  19. Moore's law, Dabbawalas, and pediatric cardiac care in Sri Lanka

    Duminda Samarasinghe

    2015-01-01

    Sri Lanka is an island nation in Indian Ocean that provides free healthcare to all citizens through government healthcare system. It has commendable health indices in the region. Pediatric cardiac services have rapidly progressed over past few years helping to further bring down infant and under-five mortality rates. Lady Ridgeway Hospital for Children (LRH) is the only tertiary care referral center for children with heart disease in the country. Currently it performs approximately 1,000 card...

  20. Course of Weaning from Prolonged Mechanical Ventilation after Cardiac Surgery

    Herlihy, James P.; Koch, Stephen M.; Jackson, Robert; Nora, Hope

    2006-01-01

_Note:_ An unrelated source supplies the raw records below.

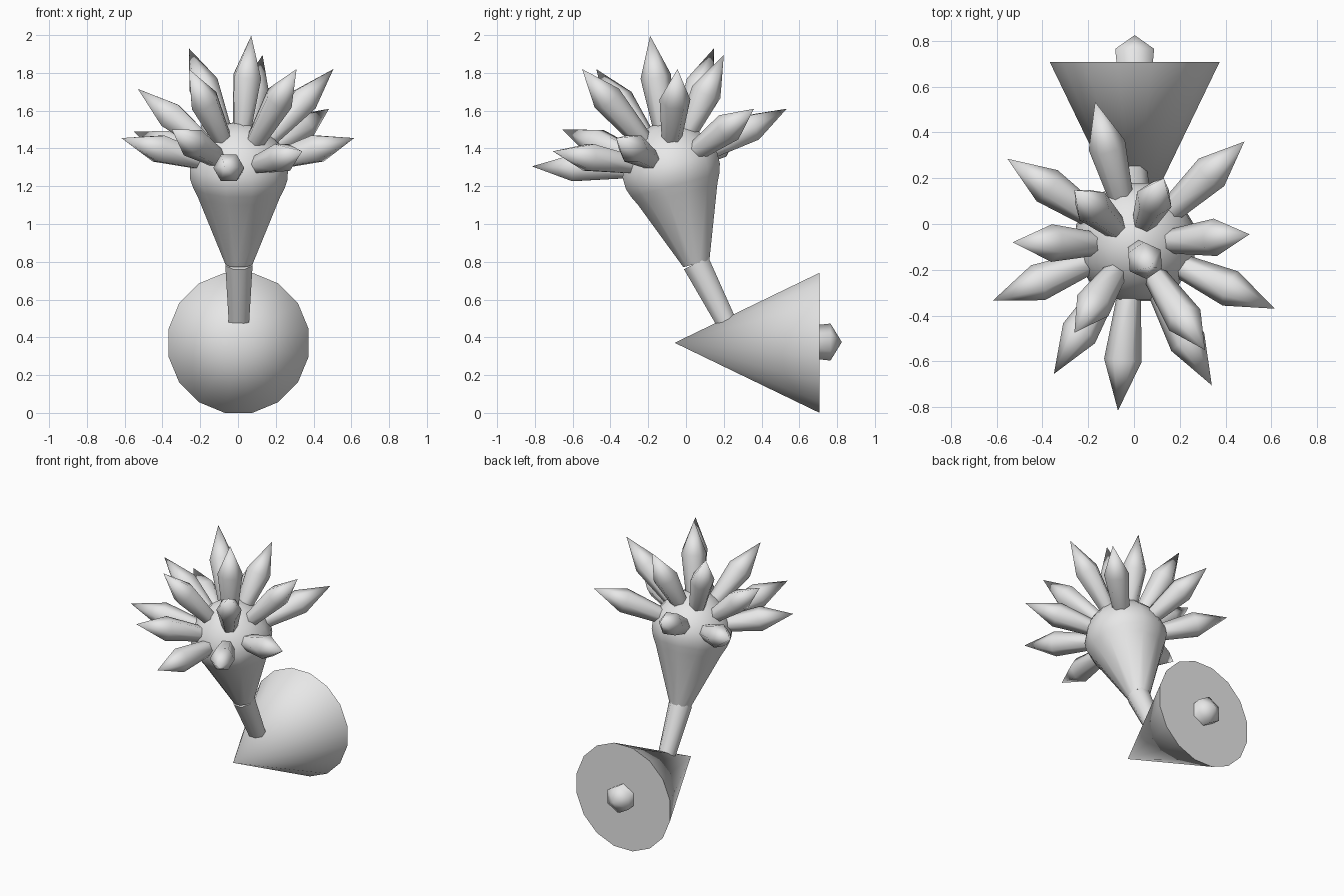
import bpy, bmesh, math
from mathutils import Vector

if "Cube" in bpy.data.objects:
    bpy.data.objects.remove(bpy.data.objects["Cube"])

grey = bpy.data.materials.new("plain_grey")
grey.diffuse_color = (0.8, 0.8, 0.8, 1)
grey.use_nodes = True
grey.node_tree.nodes["Principled BSDF"].inputs["Base Color"].default_value = grey.diffuse_color


def loft(name, start, direction, profile, sides, phase=0.0, angle=40):
    """Round body along a direction; profile is a list of (distance, radius)."""
    rot = Vector(direction).to_track_quat('Z', 'Y')
    start = Vector(start)
    bm = bmesh.new()
    rings = []
    for s, r in profile:
        if r == 0:
            rings.append([bm.verts.new(start + rot @ Vector((0, 0, s)))])
        else:
            ts = [phase + 2 * math.pi * i / sides for i in range(sides)]
            rings.append([bm.verts.new(start + rot @ Vector((r * math.cos(t), r * math.sin(t), s)))
                          for t in ts])
    for a, b in zip(rings, rings[1:]):
        for i in range(sides):
            j = (i + 1) % sides
            if len(a) == 1:
                bm.faces.new((a[0], b[j], b[i]))
            elif len(b) == 1:
                bm.faces.new((a[i], a[j], b[0]))
            else:
                bm.faces.new((a[i], a[j], b[j], b[i]))
    for ring in (rings[0], rings[-1]):
        if len(ring) > 1:
            bm.faces.new(ring)
    bmesh.ops.recalc_face_normals(bm, faces=bm.faces)
    mesh = bpy.data.meshes.new(name)
    bm.to_mesh(mesh)
    bm.free()
    mesh.materials.append(grey)
    obj = bpy.data.objects.new(name, mesh)
    bpy.context.collection.objects.link(obj)
    bpy.ops.object.select_all(action='DESELECT')
    obj.select_set(True)
    bpy.context.view_layer.objects.active = obj
    bpy.ops.object.shade_smooth_by_angle(angle=math.radians(angle))
    return obj


# Cone lying on its side, with a pointed knob at the back
loft("base_cone", (0.003, -0.06, 0.371), (0, 1, 0), [(0, 0), (0.767, 0.378)], 16, math.pi / 16)
loft("back_knob", (0.003, 0, 0.375), (0, 1, 0),
     [(0.5, 0.07), (0.765, 0.098), (0.825, 0)], 6, math.pi / 6, 65)

# Leaning stem
loft("stem", (0.005, 0.27, 0.37), (0, -0.215, 0.42),
     [(0, 0.05), (0.16, 0.06), (0.475, 0.078)], 8, math.pi / 8, 50)

# Bulb-shaped head
loft("head", (0.005, 0.055, 0.79), (0, -0.26, 0.966),
     [(0, 0.074), (0.38, 0.225), (0.43, 0.25), (0.48, 0.267), (0.54, 0.268), (0.61, 0.245),
      (0.68, 0.195), (0.74, 0.12), (0.78, 0)], 12, math.pi / 12)

# Crystal spikes radiating from the middle of the head, given by their tips
centre = Vector((0.0, -0.09, 1.28))
tips = [(0.07, -0.19, 1.997), (-0.26, 0.148, 1.93), (0.13, 0.20, 1.895),
        (-0.26, -0.475, 1.82), (0.31, -0.55, 1.82), (0.505, -0.045, 1.82),
        (-0.53, -0.08, 1.715), (-0.617, -0.335, 1.455), (0.615, -0.37, 1.455),
        (0.482, 0.36, 1.61), (-0.553, 0.285, 1.49), (-0.35, -0.655, 1.50),
        (0.34, -0.705, 1.385), (-0.07, -0.815, 1.305), (-0.17, 0.533, 1.61)]
for i, tip in enumerate(tips):
    d = Vector(tip) - centre
    n = d.length
    loft(f"spike_{i + 1}", centre, d,
         [(0.2, 0.05), (n - 0.22, 0.082), (n, 0)], 6, 0, 65)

    In order to determine the temporal pattern of weaning from mechanical ventilation for patients undergoing prolonged mechanical ventilation after cardiac surgery, we performed a retrospective review of 21 patients' weaning courses at our long-term acute care hospital. Using multiple regression analysis of an estimate of individual patients' percentage of mechanical ventilator support per day (%MVSD), we determined that 14 of 21 patients (67%) showed a statistically significant quadratic or cub...